[Saved entries]
——————————

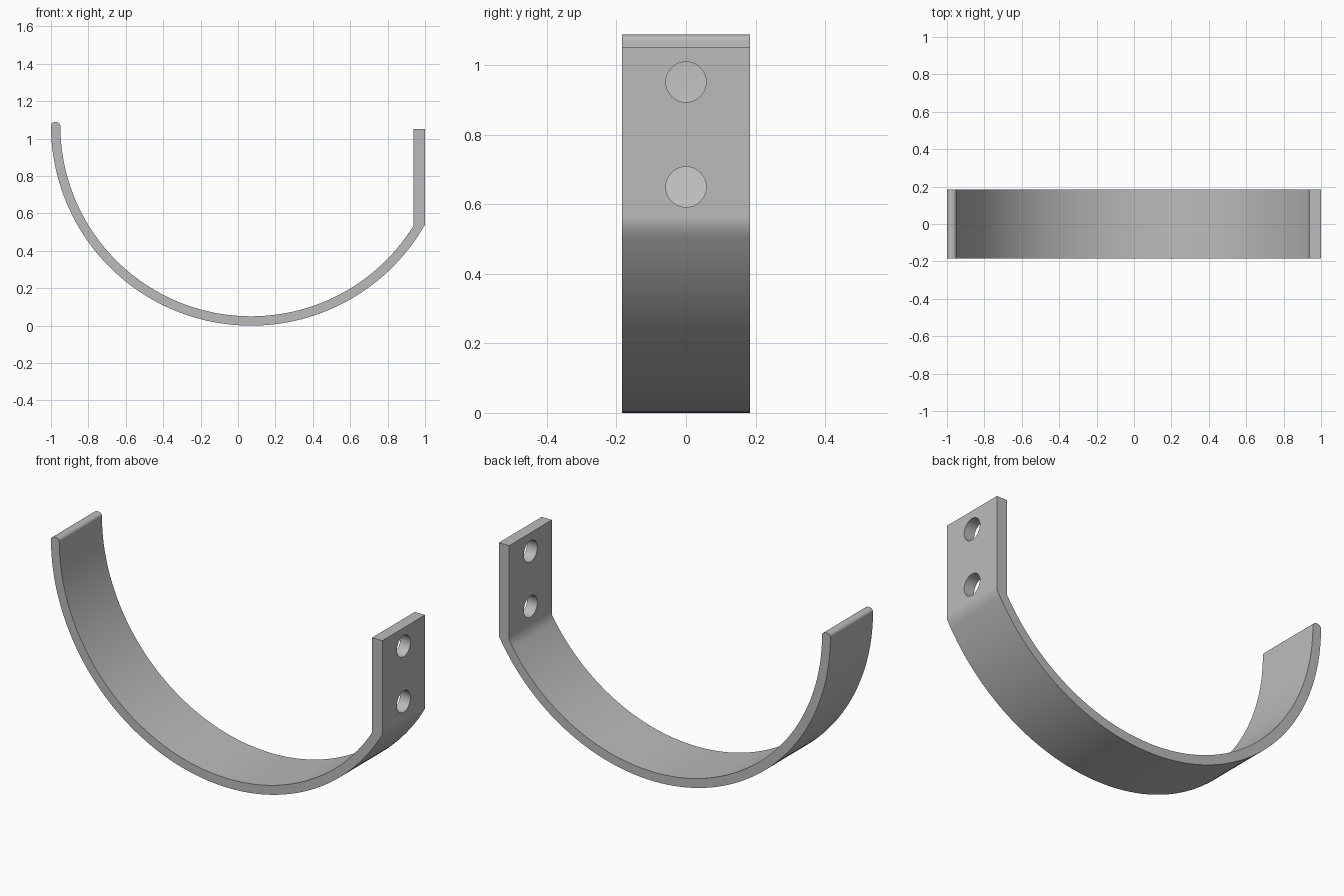
import bpy, bmesh, math

if "Cube" in bpy.data.objects:
    bpy.data.objects.remove(bpy.data.objects["Cube"], do_unlink=True)

R, WALL, HALF_W = 1.07, 0.05, 0.184      # outer radius, strap thickness, half width
PLATE_IN, PLATE_OUT, PLATE_TOP = 0.938, 1.0, 1.052
CX, CZ = R - 1, R                        # centre of the strap's arc

grey = bpy.data.materials.new("satin_grey")
grey.use_nodes = True
colour = (0.5, 0.5, 0.5, 1)
grey.diffuse_color = colour
grey.node_tree.nodes["Principled BSDF"].inputs["Base Color"].default_value = colour


def arc_point(radius, angle):
    return CX + radius * math.cos(angle), CZ + radius * math.sin(angle)


# Profile as (outer, inner) point pairs, starting at the rounded free tip
pairs = []
for i in range(8):
    t = math.radians(84 * (1 - i / 8))
    mid, half, z = -1 + WALL / 2, WALL / 2 * math.cos(t), CZ + 0.019 * math.sin(t)
    pairs.append(((mid - half, z), (mid + half, z)))

# Curved strap, running down and round to the mounting plate
end_out = -math.acos((PLATE_OUT - CX) / R)
end_in = -math.acos((PLATE_IN - CX) / (R - WALL))
STEPS = 72
for i in range(STEPS + 1):
    f = i / STEPS
    pairs.append((arc_point(R, -math.pi + f * (end_out + math.pi)),
                  arc_point(R - WALL, -math.pi + f * (end_in + math.pi))))

# Upright plate, with a short strip above the bend
for z in (0.565, PLATE_TOP):
    pairs.append(((PLATE_OUT, z), (PLATE_IN, z)))

# Join four-cornered sections into a solid
bm = bmesh.new()
rings = []
for (xo, zo), (xi, zi) in pairs:
    corners = ((xo, -HALF_W, zo), (xi, -HALF_W, zi), (xi, HALF_W, zi), (xo, HALF_W, zo))
    rings.append([bm.verts.new(c) for c in corners])
for a, b in zip(rings, rings[1:]):
    for k in range(4):
        n = (k + 1) % 4
        bm.faces.new((a[k], a[n], b[n], b[k]))
bm.faces.new(rings[0])
bm.faces.new(rings[-1])
bmesh.ops.recalc_face_normals(bm, faces=bm.faces)
mesh = bpy.data.meshes.new("strap_bracket")
bm.to_mesh(mesh)
bm.free()
mesh.materials.append(grey)
bracket = bpy.data.objects.new("strap_bracket", mesh)
bpy.context.collection.objects.link(bracket)

# Two screw holes through the plate
for z in (0.65, 0.952):
    bpy.ops.mesh.primitive_cylinder_add(vertices=48, radius=0.058, depth=0.3,
                                        location=(0.97, 0, z),
                                        rotation=(0, math.pi / 2, 0))
    cutter = bpy.context.object
    cutter.name = "hole_cutter"
    cutter.hide_render = True
    cutter.data.materials.append(grey)
    cut = bracket.modifiers.new("screw_hole", 'BOOLEAN')
    cut.operation, cut.solver, cut.object = 'DIFFERENCE', 'EXACT', cutter
    bpy.ops.object.select_all(action='DESELECT')
    bracket.select_set(True)
    bpy.context.view_layer.objects.active = bracket
    bpy.ops.object.modifier_apply(modifier=cut.name)
    bpy.data.objects.remove(cutter, do_unlink=True)

bpy.ops.object.shade_smooth_by_angle(angle=math.radians(35))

——————————

Which lines above hold the string "rings"? Please copy all of them.

§ EXPECTED ANSWER:
rings = []
    rings.append([bm.verts.new(c) for c in corners])
for a, b in zip(rings, rings[1:]):
bm.faces.new(rings[0])
bm.faces.new(rings[-1])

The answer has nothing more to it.